The lawsuit also alleges the hospital knew about the nurse staffing problem. It claims Jasper’s supervisor, Mary Alliston, notified Mercy of the dangers of the working conditions of nurses but the hospital ignored the warnings.
Specifically, the lawsuit claims Alliston expressed concerns to her superiors that Jasper was being “worked to death.”
Also according to the lawsuit, another manager seemed to send an apologetic message after Jasper’s death.
The Director of Nursing, Kathy Smith, called a meeting of the nurses at the hospital.
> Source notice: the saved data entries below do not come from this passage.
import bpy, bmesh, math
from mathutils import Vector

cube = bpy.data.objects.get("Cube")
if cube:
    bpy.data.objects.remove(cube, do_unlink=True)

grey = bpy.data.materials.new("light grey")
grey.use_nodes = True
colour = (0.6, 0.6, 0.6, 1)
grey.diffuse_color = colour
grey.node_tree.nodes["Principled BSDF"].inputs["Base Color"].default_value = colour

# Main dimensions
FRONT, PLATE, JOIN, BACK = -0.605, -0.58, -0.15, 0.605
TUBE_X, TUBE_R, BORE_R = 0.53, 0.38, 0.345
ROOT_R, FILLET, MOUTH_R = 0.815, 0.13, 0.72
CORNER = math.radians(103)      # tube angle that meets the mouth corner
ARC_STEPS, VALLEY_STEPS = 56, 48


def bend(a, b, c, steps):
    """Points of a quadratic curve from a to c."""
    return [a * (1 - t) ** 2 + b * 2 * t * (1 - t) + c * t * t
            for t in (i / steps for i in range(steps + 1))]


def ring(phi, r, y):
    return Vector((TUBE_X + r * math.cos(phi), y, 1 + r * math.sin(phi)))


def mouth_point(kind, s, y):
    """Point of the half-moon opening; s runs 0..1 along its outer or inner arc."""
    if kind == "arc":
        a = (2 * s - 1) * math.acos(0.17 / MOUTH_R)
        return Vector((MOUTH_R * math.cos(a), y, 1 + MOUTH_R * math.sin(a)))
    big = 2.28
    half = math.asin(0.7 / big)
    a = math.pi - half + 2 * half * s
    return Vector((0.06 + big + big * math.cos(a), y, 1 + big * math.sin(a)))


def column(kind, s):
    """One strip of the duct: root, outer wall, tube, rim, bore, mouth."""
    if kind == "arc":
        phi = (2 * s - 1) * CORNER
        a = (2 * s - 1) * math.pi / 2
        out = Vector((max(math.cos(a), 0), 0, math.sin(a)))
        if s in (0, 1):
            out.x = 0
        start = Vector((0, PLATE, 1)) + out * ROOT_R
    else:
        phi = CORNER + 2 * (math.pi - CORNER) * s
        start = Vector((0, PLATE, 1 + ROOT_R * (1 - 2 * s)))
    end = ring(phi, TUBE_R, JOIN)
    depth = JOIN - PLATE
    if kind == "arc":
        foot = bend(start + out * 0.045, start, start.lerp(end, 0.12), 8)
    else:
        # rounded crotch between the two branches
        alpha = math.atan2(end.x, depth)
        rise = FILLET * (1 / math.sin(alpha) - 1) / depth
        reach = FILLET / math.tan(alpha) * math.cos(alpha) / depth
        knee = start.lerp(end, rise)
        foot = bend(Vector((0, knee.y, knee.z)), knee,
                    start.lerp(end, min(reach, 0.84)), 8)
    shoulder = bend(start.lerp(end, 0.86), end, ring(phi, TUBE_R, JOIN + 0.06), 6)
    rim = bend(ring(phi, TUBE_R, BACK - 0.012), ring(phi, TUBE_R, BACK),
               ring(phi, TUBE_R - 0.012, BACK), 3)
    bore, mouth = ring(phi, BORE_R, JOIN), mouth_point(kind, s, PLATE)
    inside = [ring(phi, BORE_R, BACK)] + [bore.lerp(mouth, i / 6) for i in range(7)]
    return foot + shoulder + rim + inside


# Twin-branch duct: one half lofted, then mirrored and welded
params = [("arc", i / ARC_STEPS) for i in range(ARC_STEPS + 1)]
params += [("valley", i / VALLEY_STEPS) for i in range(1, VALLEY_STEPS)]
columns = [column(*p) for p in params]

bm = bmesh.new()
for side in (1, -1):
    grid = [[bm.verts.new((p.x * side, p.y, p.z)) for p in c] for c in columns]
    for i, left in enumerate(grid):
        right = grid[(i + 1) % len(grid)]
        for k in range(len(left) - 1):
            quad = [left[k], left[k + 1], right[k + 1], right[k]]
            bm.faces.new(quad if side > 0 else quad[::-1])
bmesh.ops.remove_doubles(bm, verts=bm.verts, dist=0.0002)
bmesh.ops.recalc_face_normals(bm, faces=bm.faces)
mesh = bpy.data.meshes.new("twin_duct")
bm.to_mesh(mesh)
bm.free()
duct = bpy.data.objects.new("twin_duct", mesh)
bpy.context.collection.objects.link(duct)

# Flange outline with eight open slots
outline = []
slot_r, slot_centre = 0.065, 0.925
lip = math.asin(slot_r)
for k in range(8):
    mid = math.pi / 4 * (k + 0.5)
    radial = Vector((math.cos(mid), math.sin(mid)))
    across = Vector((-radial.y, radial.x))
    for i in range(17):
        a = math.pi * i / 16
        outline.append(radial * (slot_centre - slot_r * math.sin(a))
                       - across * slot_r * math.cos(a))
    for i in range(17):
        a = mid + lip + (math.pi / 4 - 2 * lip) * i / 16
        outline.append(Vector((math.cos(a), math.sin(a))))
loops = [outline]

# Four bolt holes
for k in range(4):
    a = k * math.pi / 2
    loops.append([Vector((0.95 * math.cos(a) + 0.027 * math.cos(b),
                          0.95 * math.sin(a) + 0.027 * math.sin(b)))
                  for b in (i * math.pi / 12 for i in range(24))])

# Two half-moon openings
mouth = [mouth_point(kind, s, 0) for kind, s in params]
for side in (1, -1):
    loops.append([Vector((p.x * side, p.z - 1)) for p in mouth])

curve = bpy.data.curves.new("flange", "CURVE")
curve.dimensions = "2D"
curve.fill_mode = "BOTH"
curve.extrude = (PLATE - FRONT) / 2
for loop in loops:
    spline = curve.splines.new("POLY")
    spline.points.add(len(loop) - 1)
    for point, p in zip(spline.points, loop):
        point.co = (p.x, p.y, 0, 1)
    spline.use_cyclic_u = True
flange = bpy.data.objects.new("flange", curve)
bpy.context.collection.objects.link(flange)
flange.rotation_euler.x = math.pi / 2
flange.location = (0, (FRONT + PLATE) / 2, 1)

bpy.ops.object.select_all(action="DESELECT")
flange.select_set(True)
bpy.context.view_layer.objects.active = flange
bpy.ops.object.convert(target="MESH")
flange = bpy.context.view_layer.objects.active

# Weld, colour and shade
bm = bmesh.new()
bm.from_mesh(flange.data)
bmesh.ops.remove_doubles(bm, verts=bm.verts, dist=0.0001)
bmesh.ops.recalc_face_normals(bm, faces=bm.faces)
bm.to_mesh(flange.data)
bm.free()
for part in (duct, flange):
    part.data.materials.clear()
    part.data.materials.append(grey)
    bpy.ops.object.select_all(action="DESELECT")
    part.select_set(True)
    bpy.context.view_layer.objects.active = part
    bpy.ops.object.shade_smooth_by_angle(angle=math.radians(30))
Sandwiches were served, and Smith told the nurses she “was so sorry about the death of Beth” and “sorry that they had dropped the ball” because the Bone Marrow Transplant Unit had been short-staffed during the shift preceding Jasper’s death.
Jasper’s family is suing for wrongful death, intentional tort, loss of consortium and punitive damages. The lawsuit claims the hospital:
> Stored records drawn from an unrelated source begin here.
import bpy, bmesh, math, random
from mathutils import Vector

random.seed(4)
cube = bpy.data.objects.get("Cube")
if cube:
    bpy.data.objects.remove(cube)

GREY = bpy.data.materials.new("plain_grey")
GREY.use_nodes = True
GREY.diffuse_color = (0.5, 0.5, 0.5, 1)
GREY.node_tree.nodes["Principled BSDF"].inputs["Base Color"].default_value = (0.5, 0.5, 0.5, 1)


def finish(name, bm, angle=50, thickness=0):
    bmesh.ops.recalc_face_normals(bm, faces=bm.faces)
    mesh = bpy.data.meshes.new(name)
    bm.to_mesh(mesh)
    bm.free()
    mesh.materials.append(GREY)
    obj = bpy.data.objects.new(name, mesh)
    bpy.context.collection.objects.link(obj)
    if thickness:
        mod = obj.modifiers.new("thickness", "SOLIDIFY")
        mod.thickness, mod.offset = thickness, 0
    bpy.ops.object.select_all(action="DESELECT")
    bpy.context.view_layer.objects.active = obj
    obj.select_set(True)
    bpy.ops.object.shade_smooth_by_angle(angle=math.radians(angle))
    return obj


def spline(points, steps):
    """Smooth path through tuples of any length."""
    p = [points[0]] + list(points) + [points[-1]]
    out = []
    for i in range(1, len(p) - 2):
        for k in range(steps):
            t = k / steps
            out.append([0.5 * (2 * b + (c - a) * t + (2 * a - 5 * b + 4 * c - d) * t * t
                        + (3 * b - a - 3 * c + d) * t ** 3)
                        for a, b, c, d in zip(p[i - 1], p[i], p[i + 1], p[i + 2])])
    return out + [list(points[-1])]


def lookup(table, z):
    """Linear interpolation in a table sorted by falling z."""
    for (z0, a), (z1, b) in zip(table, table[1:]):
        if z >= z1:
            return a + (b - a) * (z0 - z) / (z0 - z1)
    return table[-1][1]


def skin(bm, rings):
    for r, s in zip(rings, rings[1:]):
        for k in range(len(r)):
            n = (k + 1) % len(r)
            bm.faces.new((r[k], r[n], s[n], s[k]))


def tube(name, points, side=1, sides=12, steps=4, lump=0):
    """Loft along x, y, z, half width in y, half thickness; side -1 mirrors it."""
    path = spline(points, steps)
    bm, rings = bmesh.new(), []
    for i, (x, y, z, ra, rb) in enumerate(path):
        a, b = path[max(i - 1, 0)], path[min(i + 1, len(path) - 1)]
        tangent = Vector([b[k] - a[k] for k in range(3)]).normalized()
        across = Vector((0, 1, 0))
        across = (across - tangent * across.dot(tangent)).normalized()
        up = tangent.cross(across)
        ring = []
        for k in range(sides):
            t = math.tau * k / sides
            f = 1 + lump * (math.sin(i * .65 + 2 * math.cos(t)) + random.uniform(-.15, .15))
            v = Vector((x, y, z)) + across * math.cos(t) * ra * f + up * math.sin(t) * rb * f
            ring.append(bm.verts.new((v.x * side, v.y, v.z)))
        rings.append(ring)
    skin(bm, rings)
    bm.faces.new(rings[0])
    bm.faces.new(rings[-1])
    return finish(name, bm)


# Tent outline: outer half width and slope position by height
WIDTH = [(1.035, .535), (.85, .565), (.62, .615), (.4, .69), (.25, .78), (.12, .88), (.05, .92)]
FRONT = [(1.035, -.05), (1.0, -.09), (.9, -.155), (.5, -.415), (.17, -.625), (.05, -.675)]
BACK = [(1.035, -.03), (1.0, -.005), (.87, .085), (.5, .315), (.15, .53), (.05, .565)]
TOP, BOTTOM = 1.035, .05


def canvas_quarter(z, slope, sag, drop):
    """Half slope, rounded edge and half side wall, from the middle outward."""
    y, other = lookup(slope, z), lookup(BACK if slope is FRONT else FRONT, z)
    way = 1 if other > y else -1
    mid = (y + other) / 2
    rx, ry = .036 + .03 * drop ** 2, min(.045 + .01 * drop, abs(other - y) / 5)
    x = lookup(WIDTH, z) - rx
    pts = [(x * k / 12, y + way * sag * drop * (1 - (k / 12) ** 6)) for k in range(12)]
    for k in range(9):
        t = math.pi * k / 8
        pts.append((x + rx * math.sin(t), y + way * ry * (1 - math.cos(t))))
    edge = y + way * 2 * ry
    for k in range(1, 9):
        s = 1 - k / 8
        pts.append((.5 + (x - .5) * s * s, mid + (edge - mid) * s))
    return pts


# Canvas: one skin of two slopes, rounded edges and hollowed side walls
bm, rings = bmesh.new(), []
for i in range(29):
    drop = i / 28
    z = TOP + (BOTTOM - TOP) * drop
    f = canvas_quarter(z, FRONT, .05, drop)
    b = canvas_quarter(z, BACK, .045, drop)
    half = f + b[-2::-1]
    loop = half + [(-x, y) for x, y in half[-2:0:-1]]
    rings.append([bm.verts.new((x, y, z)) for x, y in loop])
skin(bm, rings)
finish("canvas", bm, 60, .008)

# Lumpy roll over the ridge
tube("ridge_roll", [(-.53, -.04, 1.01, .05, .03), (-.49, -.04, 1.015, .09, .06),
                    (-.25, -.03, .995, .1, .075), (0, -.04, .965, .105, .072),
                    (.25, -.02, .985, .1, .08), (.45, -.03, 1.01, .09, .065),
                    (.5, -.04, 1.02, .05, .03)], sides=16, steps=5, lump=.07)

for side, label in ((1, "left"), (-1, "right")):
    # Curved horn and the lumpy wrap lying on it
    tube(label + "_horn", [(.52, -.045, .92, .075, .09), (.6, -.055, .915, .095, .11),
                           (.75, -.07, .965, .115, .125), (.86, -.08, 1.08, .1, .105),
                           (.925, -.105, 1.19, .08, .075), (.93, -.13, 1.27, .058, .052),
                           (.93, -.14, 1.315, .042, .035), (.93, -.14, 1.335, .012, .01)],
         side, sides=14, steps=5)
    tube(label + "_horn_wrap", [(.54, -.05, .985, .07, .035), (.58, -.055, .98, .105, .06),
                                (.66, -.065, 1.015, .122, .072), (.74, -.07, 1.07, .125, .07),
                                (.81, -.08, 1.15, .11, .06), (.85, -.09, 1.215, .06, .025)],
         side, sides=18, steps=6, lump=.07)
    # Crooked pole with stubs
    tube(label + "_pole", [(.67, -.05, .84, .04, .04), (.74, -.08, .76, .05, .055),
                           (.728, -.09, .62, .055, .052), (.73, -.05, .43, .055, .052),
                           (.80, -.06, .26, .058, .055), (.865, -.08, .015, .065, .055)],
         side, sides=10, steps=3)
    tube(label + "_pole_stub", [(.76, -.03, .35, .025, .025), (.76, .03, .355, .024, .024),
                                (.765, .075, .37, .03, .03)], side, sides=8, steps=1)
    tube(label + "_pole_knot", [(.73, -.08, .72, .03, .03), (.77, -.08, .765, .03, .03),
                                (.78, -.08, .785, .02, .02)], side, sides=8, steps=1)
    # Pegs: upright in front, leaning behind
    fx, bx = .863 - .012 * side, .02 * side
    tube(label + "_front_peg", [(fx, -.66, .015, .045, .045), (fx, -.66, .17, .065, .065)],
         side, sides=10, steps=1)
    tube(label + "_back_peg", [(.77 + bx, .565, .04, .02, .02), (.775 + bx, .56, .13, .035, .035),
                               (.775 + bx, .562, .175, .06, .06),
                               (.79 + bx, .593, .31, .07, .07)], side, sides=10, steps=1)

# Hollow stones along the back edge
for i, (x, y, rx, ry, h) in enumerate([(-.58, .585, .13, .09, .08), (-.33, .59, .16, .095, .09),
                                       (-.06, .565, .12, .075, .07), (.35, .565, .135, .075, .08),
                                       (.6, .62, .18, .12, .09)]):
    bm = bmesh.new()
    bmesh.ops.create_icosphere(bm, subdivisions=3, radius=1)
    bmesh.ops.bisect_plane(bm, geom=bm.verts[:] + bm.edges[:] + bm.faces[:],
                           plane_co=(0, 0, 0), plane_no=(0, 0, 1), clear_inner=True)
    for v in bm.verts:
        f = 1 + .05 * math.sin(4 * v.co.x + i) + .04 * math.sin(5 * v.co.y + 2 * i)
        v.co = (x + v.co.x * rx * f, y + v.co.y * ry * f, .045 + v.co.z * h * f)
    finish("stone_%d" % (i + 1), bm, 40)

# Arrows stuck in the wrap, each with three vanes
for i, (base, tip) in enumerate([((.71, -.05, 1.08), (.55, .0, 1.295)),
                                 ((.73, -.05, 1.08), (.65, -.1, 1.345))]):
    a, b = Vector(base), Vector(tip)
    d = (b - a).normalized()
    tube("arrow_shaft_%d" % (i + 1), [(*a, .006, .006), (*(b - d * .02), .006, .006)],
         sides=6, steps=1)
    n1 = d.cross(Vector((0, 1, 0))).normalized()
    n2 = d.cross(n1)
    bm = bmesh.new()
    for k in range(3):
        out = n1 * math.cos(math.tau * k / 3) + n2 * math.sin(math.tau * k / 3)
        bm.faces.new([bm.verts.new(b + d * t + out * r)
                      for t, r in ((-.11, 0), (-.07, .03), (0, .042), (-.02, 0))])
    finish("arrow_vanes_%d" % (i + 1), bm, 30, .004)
- directly caused the death of Jasper by its wrongful acts
- owed a duty to Jasper “to take reasonable precautions for her safety by abstaining from deliberate practices that placed her in a position of unjustifiably high risk”
- breached its duty by causing Jasper to be exhausted
- should have known car crashes would occur without the proper measures to prevent them
- was warned of the danger and unjustifiable risk to the health and safety of its nursing staff posted by staffing shortages
- had ample opportunity to address the staffing shortages
- pressured nurses to work more hours and to forfeit their rest periods throughout their workdays
- deliberately understaffed the Bone Marrow Transplant Unit
- acted in a way that was “outrageous, wanton, reckless, reprehensible, egregious, malicious and aggravated.”
In summary, the lawsuit claims the hospital’s “policy of understaffing the Bone Marrow Transplant Unit and overworking its nurses in intentional disregard of the dangers posed to them is the direct and proximate cause of Ms. Jasper’s automobile crash, as well as the direct and proximate cause of Ms. Jasper’s death.”
There’s no word on how much compensation Jasper’s family seeks. The hospital expressed sympathy for the family, but declined to comment on pending litigation.
More of these suits on horizon?
Wrongful employee death litigation stemming from staffing issues is unusual.
But other types of lawsuits involving fatigued workers aren’t so rare.
Recently, sleep-deprived 911 operators in Brooklyn, NY, have filed a class action lawsuit, claiming they are ready to collapse from exhaustion after pulling 16-hour shifts for days in a row.
The lawsuit says several “operators have collapsed from exhaustion while dispatching calls and were removed … by paramedics.”
Another type of lawsuit involving fatigued workers are those in which a car crash takes the life of another motorist. Similar to the case involving Jasper, family members of the deceased sue the fatigued worker’s employer for damages.
Federal regulations on maximum working hours cover commercial truck drivers and airline pilots, but not the healthcare industry. California has regulations for healthcare facility staffing that indirectly impact staff schedules.
Some good rules of thumb for scheduling employees who work long hours, rotating shifts or late night/early morning shifts:
- Allow employees to have at least 10 hours between shifts for rest (example: if a worker’s shift ends at 7 a.m., don’t schedule him/her to return until 5 p.m. at the earliest)
- Rotate schedules forward, not backward (example: scheduling a worker for the daytime shift on Monday and the nighttime shift on Tuesday is OK, but the reverse isn’t), and
- Shorter workdays are generally better than longer ones (example: an 8-hour day versus a 12-hour one).